In addition to trauma care, physicians are using the hybrid OR to perform a variety of vascular procedures, and on May 15 are scheduled to do the health system’s first transcatheter aortic valve replacement (TAVR). TAVR allows surgeons to replace a patient’s aortic valve via catheter, rather than through the traditional open heart surgery method. This minimally invasive method offers a number of benefits to patients, including shorter recovery time and less post-procedure pain. According to Watts, the greatest benefit is that patients who are not candidates for an open procedure to repair or replace their valves now have an option for treatment.
The hybrid OR also supports CoxHealth’s new Acute Aortic Treatment Center, the first in the area. The center brings together emergency department physicians, anesthesiologists, radiologists, cardiovascular surgeons and the surgical team to quickly identify patients with ruptured aortic aneurysms, a life-threatening condition that can quickly lead to death if prompt treatment is not received. The Acute Aortic Treatment Center and the capabilities of the new hybrid OR allow CoxHealth caregivers to rapidly diagnose a ruptured aneurysm and provide the quick treatment these patients need.
The new OR is more than 1,000 square feet in size, and features imaging equipment on ceiling-mounted booms that allow for superior movement and flexibility. Watts said this allows physicians and staff to capture images from a variety of angles, providing a superior view of the patient and their condition. The hybrid operating room also includes nearly a dozen large, flat screen panels that can display a patient’s previous imaging results with images currently being captured in the OR, the patient’s vital signs and even their medical record.

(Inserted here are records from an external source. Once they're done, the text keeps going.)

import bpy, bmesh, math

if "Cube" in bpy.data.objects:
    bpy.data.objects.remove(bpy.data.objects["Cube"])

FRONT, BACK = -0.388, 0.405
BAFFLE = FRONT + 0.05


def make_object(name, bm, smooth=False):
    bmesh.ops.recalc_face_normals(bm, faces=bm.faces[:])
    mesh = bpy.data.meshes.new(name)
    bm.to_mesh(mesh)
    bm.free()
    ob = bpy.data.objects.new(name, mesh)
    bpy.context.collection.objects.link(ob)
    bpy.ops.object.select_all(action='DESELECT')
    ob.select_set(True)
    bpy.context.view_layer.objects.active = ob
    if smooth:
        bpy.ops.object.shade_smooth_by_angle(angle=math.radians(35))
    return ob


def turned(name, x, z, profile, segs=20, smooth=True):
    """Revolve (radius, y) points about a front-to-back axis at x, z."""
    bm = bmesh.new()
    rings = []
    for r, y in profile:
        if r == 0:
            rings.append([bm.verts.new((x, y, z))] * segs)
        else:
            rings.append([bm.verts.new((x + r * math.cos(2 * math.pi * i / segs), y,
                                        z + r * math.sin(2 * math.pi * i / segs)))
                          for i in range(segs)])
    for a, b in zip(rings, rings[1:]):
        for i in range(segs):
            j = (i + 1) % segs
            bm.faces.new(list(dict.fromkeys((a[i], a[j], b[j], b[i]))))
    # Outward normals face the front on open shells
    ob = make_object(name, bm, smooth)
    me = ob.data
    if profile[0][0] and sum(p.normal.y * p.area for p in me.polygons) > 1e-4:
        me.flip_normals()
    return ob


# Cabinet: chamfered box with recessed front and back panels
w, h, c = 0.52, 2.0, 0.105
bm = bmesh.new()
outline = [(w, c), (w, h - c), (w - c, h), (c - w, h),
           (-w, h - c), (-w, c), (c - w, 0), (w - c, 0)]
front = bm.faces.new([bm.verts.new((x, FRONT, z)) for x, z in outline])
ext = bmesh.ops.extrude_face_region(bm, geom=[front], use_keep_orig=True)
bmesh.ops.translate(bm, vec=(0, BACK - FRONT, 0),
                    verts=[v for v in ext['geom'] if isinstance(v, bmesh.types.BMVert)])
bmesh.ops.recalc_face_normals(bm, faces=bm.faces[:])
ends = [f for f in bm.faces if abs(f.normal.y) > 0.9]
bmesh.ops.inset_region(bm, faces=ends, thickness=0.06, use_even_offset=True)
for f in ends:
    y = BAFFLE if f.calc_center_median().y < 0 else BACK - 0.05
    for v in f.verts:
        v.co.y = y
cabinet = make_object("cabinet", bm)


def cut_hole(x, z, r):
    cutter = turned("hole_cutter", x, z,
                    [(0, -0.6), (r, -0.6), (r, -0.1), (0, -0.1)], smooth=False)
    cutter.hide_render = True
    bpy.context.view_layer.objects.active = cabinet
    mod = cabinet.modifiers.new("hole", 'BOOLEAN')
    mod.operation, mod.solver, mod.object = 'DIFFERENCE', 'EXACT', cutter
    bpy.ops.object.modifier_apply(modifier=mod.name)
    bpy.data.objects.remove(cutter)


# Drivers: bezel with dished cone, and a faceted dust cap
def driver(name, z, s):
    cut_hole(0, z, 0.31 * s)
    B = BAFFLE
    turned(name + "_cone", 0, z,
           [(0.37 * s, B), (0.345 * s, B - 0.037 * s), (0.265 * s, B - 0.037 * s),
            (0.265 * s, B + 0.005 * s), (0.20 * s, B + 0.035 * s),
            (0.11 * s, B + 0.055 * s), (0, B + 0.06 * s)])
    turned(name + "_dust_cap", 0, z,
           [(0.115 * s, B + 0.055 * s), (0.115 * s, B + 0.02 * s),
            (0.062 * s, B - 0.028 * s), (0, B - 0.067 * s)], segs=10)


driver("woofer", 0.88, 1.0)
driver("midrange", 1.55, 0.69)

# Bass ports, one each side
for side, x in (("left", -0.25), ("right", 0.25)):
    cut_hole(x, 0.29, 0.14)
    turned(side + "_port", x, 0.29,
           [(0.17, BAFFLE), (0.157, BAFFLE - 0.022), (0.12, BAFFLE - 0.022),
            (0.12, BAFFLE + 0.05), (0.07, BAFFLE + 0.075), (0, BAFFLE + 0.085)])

“We’ve designed this room so that no matter where you are standing, you can see the information you need to care for the patient,” said Watts. “It really is state-of-the-art patient care.”